What are the Academic Benefits of SI?
- Better course grade and a higher GPA.
- The material you master is valuable in other courses.
- Learn the language (jargon) of the course by talking with other students.
- Encourages understanding of the course material through multiple student perspectives.
- Learn to study more effectively and efficiently to increase free time.
- Veteran student perspective gives students insight into questions the professor may ask.
- Learn study skills to help with current and future courses.
- Knowledge stays fresh in your mind, and review of information is ongoing.
- Able to ask questions about course material to as small group of peers instead of the large lecture hall of students.
- Learning and studying with others helps you recognize and learn important information that you may have missed or not understood before you take and exam.
- Being in a relaxed environment where the information is discussed in a different way.
What are the Personal Benefits of SI?
- Opportunity to meet other student in class, form study groups, and possibly make life-long friends.
- Meet students to sit by in class that provide motivation to go to class.
- Opportunity to talk with SI coaches, who are successful students, about how to be a successful student.
- Meet students with who you can form study groups.
- Improve communication skills
- Talking with other students and the SI coach about majors, what to expect, classes to take, and other advice.
- Get motivated to take responsibility for your own learning and personal development.
- Increase your self-confidence in academic and social interactions.
What are the Cognitive Benefits of SI?
- Greater understanding of the course material.
- Develop higher-level thinking skills.
- Test your knowledge of the material before class quizzes and exams.
- Increase awareness of and tolerance for ambiguity or complexity.
- Gain understanding of multiple perspectives by working with a diverse group of students.
- Practice critical thinking skills in the context of the course material.
When do SI sessions start?
SI sessions normally begin during the second week of classes and are held throughout the semester. Each SI coach holds two to three sessions per week. It is recommended that students attend as many sessions as possible since each session will focus on new material. SI sessions are informal; students should bring their notes, textbooks, and questions when they come to an SI session.
What are the differences between SI and other forms of tutoring or academic support?
There are several key elements of SI that differentiate it from group tutoring and other forms of academic support:
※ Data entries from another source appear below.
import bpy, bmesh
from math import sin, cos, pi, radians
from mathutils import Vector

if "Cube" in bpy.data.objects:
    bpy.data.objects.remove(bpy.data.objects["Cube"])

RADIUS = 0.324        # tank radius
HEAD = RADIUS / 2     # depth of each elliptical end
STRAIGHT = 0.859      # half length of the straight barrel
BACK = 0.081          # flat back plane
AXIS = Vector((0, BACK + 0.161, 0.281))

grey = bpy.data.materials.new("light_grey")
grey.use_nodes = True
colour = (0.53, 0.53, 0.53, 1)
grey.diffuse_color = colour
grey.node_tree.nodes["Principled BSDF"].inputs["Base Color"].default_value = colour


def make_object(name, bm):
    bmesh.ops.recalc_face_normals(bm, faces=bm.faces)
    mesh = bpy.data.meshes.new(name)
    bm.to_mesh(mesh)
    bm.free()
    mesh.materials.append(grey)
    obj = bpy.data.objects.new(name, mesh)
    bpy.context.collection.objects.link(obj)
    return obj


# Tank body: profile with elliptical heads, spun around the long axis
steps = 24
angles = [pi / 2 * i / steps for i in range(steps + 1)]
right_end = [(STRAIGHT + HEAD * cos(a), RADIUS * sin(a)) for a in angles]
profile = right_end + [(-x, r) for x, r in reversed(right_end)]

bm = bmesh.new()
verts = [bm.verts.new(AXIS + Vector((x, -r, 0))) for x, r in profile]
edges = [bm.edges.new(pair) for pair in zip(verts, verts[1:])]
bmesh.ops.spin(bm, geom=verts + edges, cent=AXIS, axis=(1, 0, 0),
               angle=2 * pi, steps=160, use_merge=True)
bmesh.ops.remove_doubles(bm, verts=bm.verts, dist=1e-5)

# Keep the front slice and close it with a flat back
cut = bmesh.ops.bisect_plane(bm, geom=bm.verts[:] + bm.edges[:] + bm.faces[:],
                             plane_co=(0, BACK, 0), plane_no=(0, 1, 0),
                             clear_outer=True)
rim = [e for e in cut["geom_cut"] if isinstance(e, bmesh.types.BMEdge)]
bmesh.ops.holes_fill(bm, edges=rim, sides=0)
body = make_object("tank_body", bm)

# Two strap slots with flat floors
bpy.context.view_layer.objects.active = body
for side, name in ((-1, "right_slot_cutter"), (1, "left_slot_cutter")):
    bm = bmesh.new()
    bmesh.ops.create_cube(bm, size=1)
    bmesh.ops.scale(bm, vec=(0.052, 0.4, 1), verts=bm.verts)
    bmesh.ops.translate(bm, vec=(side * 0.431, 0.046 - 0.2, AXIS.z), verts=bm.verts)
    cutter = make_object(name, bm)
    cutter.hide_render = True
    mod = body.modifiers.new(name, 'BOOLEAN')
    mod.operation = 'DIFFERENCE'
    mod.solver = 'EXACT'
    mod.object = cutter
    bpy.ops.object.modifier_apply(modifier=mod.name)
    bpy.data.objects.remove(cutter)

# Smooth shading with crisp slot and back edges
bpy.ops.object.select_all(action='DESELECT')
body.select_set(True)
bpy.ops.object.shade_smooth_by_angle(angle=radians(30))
Tutor leads discussions/examples
Leader begins discussions or examples but hands over duties to students
Tutor writes on board and demonstrates examples
Student write on board and leader sits backs and checks for understanding
Tutor tends to do most of the work and students watch
Students do much of the work and Leader watches
Usually one group or one-on-one where tutor helps students
Usually many small groups (pairs) that collaborate and help each other
Students engage with tutor
Students engage with each other
- The SI program is attached to specific courses which are historically difficult for students.
- Participation is the SI program is always voluntary.
- The SI coach attends every class sessions and knows exactly what is expected of the student.
- The SI coach is trained in specific teach/learning theories and techniques.
- The SI program is supervised by a trained professional staff member.
- The SI program is offered only in classes in which the faculty member invites and supports SI.
- The SI sessions are conducted regularly and integrate course content with learning strategies.
- The SI coach plays a role in facilitating and encouraging the group to actively process the material rather than acting as an authority figure who lectures to participants.
- The SI program is evaluated rigorously.